One aspect of the musical expansion the band shows is in the vocals of singer Dan Lambton. He has fully embraced a gravelly tone that ends up being more of a detriment than a tool. When utilized correctly, it adds a powerful, emotive push to the track, exemplified in the crushing final refrains of “I’m dirty from head to toe” on “To My Old Self”. But Lambton finds himself leaning on the new style excessively on the record, wearing its clout thin. If used more sparingly and exclusively, the strained vocals would pack much more of an emotional impact. But in its current utilization, it comes across as a desperate attempt to replicate the sound of their peers, namely The Wonder Years.
“But Nick,” you yell at your computer screen, torch and pitchfork in hand, “you’re missing the band’s biggest flaw. Those sleepy eyed fucks write terrible lyrics”. Well I’m glad you brought it up, angry Internet commenter.
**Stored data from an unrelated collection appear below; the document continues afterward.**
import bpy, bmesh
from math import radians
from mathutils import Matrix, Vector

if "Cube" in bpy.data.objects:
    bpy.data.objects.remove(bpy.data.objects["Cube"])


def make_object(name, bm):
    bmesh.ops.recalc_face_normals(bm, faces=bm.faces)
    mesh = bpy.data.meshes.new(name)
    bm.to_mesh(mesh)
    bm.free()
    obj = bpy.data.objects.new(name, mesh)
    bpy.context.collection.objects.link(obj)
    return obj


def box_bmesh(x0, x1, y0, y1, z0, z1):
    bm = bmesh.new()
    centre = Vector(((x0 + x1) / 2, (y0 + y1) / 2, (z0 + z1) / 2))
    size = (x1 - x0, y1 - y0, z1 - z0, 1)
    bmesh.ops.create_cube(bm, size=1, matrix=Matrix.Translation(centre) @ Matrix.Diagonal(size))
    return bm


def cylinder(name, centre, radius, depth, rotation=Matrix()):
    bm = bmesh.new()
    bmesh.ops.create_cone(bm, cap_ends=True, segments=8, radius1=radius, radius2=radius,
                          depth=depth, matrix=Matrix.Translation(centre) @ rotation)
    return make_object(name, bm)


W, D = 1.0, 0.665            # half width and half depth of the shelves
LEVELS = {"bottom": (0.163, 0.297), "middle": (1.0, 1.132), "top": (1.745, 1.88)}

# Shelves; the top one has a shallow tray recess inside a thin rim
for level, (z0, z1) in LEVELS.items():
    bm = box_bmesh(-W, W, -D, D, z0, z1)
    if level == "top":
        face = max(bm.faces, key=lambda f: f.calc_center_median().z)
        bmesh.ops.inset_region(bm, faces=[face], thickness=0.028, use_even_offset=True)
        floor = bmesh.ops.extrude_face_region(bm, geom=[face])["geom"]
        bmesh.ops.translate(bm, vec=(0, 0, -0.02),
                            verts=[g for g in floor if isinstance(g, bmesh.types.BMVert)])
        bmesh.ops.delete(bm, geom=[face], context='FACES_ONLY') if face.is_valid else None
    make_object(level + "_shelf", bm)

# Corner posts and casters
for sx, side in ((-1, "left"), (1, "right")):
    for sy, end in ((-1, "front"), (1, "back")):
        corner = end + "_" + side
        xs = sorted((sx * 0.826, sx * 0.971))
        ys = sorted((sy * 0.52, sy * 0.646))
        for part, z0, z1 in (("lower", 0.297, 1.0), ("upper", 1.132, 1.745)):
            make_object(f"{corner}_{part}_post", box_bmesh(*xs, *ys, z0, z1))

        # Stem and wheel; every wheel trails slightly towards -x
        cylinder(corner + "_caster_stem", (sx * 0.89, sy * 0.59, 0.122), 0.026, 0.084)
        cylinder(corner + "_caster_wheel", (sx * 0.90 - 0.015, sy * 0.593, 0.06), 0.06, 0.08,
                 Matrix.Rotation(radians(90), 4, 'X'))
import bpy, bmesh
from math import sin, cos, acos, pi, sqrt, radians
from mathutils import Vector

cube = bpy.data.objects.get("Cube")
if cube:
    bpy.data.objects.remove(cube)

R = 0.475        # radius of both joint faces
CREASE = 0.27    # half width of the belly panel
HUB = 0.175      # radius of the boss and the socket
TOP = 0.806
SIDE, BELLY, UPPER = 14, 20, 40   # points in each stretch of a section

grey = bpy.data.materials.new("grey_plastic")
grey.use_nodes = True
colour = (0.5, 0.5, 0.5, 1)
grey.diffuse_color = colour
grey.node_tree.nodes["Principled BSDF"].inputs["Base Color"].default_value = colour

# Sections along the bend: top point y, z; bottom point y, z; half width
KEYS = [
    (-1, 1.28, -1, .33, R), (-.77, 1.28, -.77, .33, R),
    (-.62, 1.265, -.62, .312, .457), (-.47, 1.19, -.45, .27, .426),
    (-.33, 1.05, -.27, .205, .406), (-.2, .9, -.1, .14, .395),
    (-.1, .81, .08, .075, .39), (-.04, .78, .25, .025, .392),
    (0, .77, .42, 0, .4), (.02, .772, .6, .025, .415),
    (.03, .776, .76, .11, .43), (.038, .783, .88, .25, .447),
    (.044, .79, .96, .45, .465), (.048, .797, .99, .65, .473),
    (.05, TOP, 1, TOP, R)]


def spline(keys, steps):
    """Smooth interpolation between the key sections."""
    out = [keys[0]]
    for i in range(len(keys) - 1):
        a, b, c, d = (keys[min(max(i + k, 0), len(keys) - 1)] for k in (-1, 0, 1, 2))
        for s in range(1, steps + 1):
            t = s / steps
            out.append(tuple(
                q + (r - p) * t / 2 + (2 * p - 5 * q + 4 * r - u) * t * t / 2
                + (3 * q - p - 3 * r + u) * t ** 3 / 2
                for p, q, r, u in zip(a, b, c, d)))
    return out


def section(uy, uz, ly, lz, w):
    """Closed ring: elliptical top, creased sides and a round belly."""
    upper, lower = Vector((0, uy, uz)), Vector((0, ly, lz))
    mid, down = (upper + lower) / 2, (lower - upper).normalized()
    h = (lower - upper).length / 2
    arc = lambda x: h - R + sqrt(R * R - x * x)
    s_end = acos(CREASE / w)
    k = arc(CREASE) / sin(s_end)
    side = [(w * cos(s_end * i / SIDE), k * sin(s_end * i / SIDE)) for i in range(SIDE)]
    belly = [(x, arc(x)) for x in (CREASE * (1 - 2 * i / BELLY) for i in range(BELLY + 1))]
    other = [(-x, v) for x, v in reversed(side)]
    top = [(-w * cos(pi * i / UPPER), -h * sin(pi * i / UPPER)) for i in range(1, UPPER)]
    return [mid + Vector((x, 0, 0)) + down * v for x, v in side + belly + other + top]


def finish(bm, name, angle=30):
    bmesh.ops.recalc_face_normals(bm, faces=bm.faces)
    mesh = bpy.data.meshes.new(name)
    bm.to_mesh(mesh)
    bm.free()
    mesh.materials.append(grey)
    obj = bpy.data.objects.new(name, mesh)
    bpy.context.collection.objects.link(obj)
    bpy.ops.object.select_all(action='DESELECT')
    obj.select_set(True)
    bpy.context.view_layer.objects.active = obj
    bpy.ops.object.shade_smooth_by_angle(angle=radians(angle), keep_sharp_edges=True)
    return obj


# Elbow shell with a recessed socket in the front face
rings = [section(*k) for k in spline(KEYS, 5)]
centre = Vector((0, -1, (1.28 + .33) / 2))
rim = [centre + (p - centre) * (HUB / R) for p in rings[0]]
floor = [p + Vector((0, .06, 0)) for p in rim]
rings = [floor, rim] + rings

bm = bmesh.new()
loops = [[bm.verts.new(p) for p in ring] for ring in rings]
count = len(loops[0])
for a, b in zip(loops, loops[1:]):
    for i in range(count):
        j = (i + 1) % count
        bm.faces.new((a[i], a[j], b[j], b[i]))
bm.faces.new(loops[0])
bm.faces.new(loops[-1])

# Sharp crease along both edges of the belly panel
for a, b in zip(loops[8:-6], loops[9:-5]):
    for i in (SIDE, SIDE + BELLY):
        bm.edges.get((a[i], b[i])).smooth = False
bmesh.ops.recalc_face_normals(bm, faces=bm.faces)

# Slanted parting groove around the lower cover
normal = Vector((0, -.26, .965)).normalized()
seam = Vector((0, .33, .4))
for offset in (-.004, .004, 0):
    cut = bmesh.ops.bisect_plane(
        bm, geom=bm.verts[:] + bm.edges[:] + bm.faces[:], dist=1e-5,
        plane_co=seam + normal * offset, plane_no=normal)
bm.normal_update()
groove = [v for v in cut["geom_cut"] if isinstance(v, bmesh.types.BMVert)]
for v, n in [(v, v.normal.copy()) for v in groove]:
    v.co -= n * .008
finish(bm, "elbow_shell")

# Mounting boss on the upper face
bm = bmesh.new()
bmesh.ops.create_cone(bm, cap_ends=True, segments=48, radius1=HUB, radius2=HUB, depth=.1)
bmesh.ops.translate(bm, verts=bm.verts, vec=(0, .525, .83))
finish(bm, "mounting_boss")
I firmly believe that the lyrics are the strongest aspect of Maybe This Place…, the backbone of the entire record. Yes, the lyrics that Real Friends write can find themselves drifting onto the cheesy side of the spectrum. But why does the band catch so much more flak for it than anyone else? Why do the droves of self-deprecating emo bands get praised while Real Friends gets crucified for the same “heart on my sleeve” mentality? I can concede that the lyrics are, at times, overly simple and basic, but who’s to say that they’re still not relatable. The themes of change, growing up, and loneliness might seem played-out or overly dramatic to you, but to someone else they might hit home. I’m not saying that Real Friends are out here delivering life-changing poetry, but they are delivering something with substance, whether it pertains to you or not. The lyrics are the most integral part of this entire record.
Maybe We’re The Same And This Place Is Just Changing is a good record. That is really the most fitting adjective I have for it. It’s not great. It has flaws. Lots of them. It’s a good pop-punk album that shows glimpses of a band looking to break out. If they hone in on those glimpses, they could really produce something great. Or they could keep releasing solid pop-punk records. It doesn’t matter. What I am really trying to explore with this review is the hate. Why do people hate this band? Where does that hate come from? There are so many other bands legitimately worthy of your wrath, so why this one? Are bands like Handguns, Major League, or State Champs really that much better? If you don’t like this style of music, you’re not going to like Real Friends. There is no reason you would. But if you are a fan of this scene, there really is no reason for the hate. Real Friends created an honest, emotional display on this record, and I’m sure if you gave it an unbiased chance, that hate would dissipate, and we could all take it and point it toward something more worthy. Like Attila.